Curiosity landed on Mars on Aug. 5, 2012, with one main goal: to determine whether the planet was once habitable. In 10 years, it has answered that question and many others.
The Mars rover Curiosity, also known as the Mars Science Laboratory, landed on the Red Planet in August 2012.
NASA's Curiosity rover continues to explore Mars, taking incredible photos as it goes. We take a look at some of its best images here.
Reference NASA's Curiosity rover is still exploring the Martian surface and looking for signs of life on Mars. We explore the rover in more detail here.
A concentrated clump of a rare mineral was discovered in the Gale crater in 2016 by the Curiosity rover. Now, researchers may finally know how it got there.
Reference Mars, the fourth planet from the sun is famed for its rusty red appearance. Here we explore the Red Planet in more detail and see why scientists find it so intriguing.
Martian rock samples collected by NASA's Curiosity Mars rover show signs of key ingredients of life as we know it on Earth.
The strange door-like feature discovered in a martian cliff earlier this month is perfectly natural but provides a "doorway into the past", said NASA.
NASA's Curiosity Mars rover unexpectedly changed its course up Mount Sharp to avoid hazardous "gator-back" terrain.
A new image taken by the Curiosity rover reveals a tiny, flower-like mineral deposit less than half an inch wide on the Martian surface.
NASA's Curiosity rover has left plenty of marks on Mars over the past nine-plus years, and the Red Planet is returning the favor.
NASA's Curiosity rover has found some interesting organic compounds that may be signs of ancient Mars life, but much more work is needed to vet that hypothesis.
NASA's Curiosity rover snapped a stunning new selfie surrounded by expansive, rocky terrain on Mars.
NASA plans to pause most of its Martian work in October for safety reasons associated with the Red Planet's position in space.
NASA's Mars rover Curiosity has rolled into a patch of ground that could shed considerable light on the Red Planet's climate history.
Since touching down on Aug. 5, 2012, Curiosity has been helping scientists better understand Mars' past habitability and how the planet has changed over time.

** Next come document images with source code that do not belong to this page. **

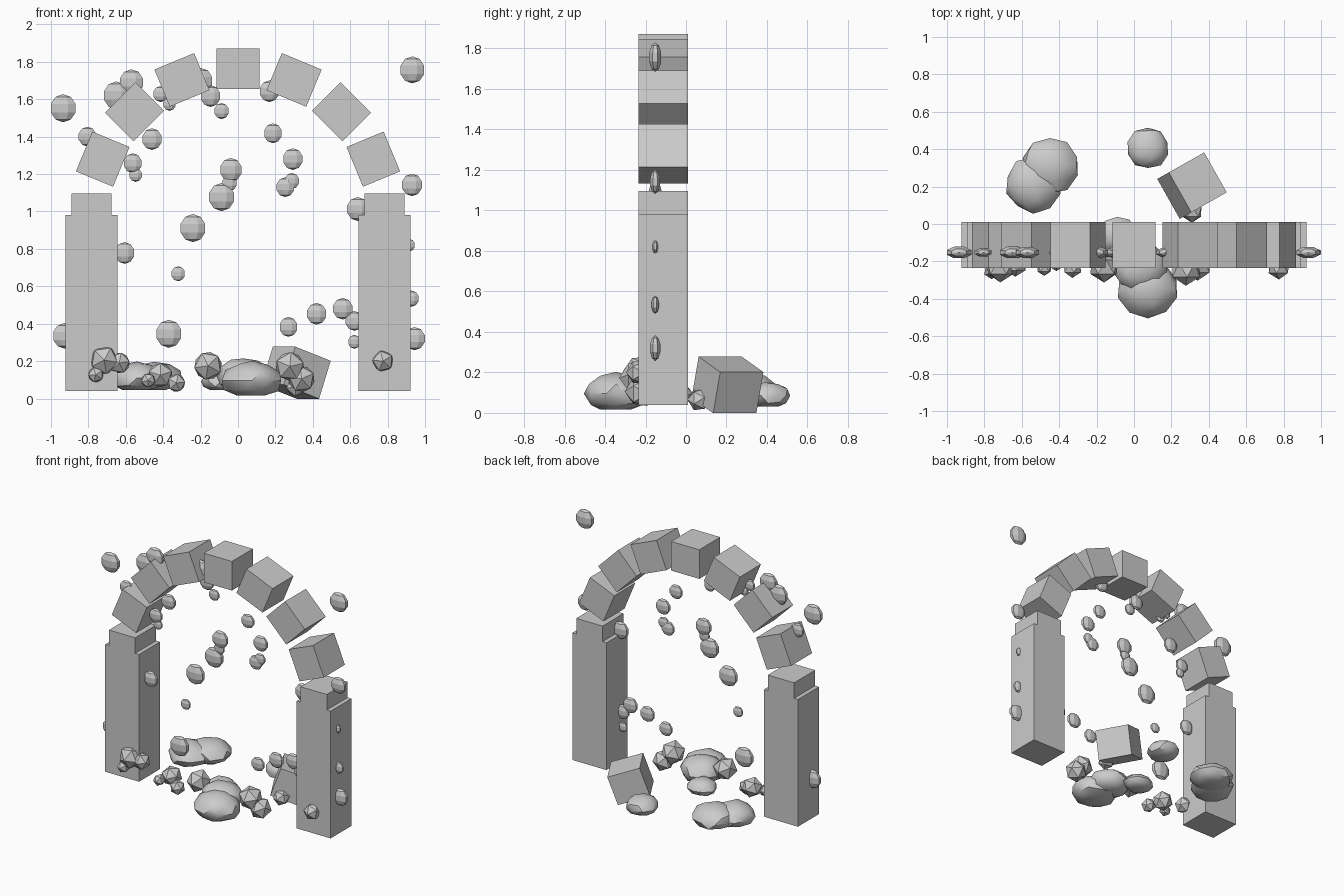
import bpy, bmesh, math, random
from mathutils import Matrix, Vector

if "Cube" in bpy.data.objects:
    bpy.data.objects.remove(bpy.data.objects["Cube"])

random.seed(4)
stone = bpy.data.materials.new("grey stone")
stone.diffuse_color = (0.6, 0.6, 0.6, 1)
stone.use_nodes = True
stone.node_tree.nodes["Principled BSDF"].inputs["Base Color"].default_value = stone.diffuse_color


def finish(name, bm, matrix):
    mesh = bpy.data.meshes.new(name)
    bm.to_mesh(mesh)
    bm.free()
    mesh.materials.append(stone)
    ob = bpy.data.objects.new(name, mesh)
    bpy.context.collection.objects.link(ob)
    ob.matrix_world = matrix
    return ob


def box(name, size, matrix):
    bm = bmesh.new()
    bmesh.ops.create_cube(bm, size=1, matrix=Matrix.Diagonal((*size, 1)))
    return finish(name, bm, matrix)


def pebble(x, z, r):
    # eight-sided ball, thin from front to back
    bm = bmesh.new()
    m = Matrix.Diagonal((r, r * 0.47, r, 1)) @ Matrix.Rotation(math.pi / 8, 4, 'Z')
    bmesh.ops.create_uvsphere(bm, u_segments=8, v_segments=5, radius=1, matrix=m)
    return finish("floating_pebble", bm, Matrix.Translation((x, -0.152, z)))


def rubble(x, y, z, r):
    # twenty-sided chunk with one corner facing the front
    bm = bmesh.new()
    m = Matrix.Rotation(random.uniform(0, 6), 4, 'Y') @ Matrix.Rotation(math.pi / 2, 4, 'X')
    bmesh.ops.create_icosphere(bm, subdivisions=1, radius=r, matrix=m)
    return finish("rubble", bm, Matrix.Translation((x, y, z)))


def boulder(x, y, z, rx, ry, rz):
    # worn, flattened rock
    bm = bmesh.new()
    bmesh.ops.create_icosphere(bm, subdivisions=2, radius=1)
    for v in bm.verts:
        v.co *= random.uniform(0.93, 1.04)
        v.co.z = max(v.co.z, -0.75)
        v.co = Vector((v.co.x * rx, v.co.y * ry, v.co.z * rz))
    ob = finish("boulder", bm, Matrix.Translation((x, y, z)))
    bpy.ops.object.select_all(action='DESELECT')
    ob.select_set(True)
    bpy.context.view_layer.objects.active = ob
    bpy.ops.object.shade_smooth_by_angle(angle=math.radians(32))


# pillars
DEPTH, MID_Y = 0.245, -0.113
for s in (-1, 1):
    box("pillar", (0.278, DEPTH, 0.94), Matrix.Translation((s * 0.783, MID_Y, 0.51)))

# arch stones, fanned around the springing point
for i in range(-4, 5):
    a = math.radians(22.5 * i)
    pos = (0.783 * math.sin(a), MID_Y, 0.98 + 0.783 * math.cos(a))
    box("arch_stone", (0.23, DEPTH, 0.215),
        Matrix.Translation(pos) @ Matrix.Rotation(a, 4, 'Y'))

# fallen arch stone, tilted on the ground behind
u = Vector((0.82, 0.462, -0.33)).normalized()
v = Vector((-0.49, 0.87, 0)).normalized()
w = u.cross(v)
tilt = Matrix((u, v, w)).transposed().to_4x4()
box("fallen_stone", (0.23, DEPTH, 0.215), Matrix.Translation((0.31, 0.205, 0.138)) @ tilt)

# floating pebbles: x, z, radius
for x, z, r in [
    (-.935, 1.552, .075), (.932, 1.757, .072), (-.57, 1.69, .07), (-.65, 1.62, .075),
    (-.805, 1.40, .053), (-.46, 1.387, .058), (-.563, 1.258, .053), (-.547, 1.195, .037),
    (-.414, 1.628, .043), (-.366, 1.575, .037), (-.20, 1.698, .07), (-.147, 1.617, .058),
    (-.088, 1.537, .043), (.168, 1.643, .058), (.187, 1.418, .053), (.293, 1.28, .058),
    (.288, 1.163, .043), (.253, 1.13, .053), (-.038, 1.222, .064), (-.045, 1.152, .043),
    (-.088, 1.077, .075), (-.241, .911, .075), (-.32, .667, .04), (-.606, .778, .058),
    (-.37, .346, .075), (-.928, .335, .068), (.93, 1.142, .06), (.64, 1.013, .064),
    (.916, .82, .033), (.928, .534, .043), (.944, .32, .062), (.56, .48, .058),
    (.42, .453, .058), (.27, .383, .053), (.622, .415, .053), (.622, .303, .037),
]:
    pebble(x, z, r)

# rubble along the front: x, y, z, radius
for x, y, z, r in [
    (-.715, -.23, .205, .082), (-.76, -.25, .127, .045), (-.635, -.22, .19, .062),
    (-.415, -.18, .125, .072), (-.48, -.235, .097, .042), (-.33, -.235, .083, .053),
    (-.16, -.23, .175, .083), (.277, -.245, .172, .085), (.34, -.225, .105, .078),
    (.04, -.40, .085, .07), (.775, -.235, .2, .062), (.31, .065, .065, .058),
]:
    rubble(x, y, z, r)

# boulders: centre and radii
for rock in [
    (.075, -.345, .095, .165, .155, .105),
    (.03, -.23, .12, .15, .14, .10),
    (-.09, -.06, .09, .11, .10, .06),
    (-.54, .21, .11, .15, .15, .085),
    (-.45, .31, .11, .155, .155, .085),
    (.075, .405, .085, .115, .11, .07),
]:
    boulder(*rock)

Scientists now seem to understand why the gas has been detected at ground level on Mars but not higher up in the air.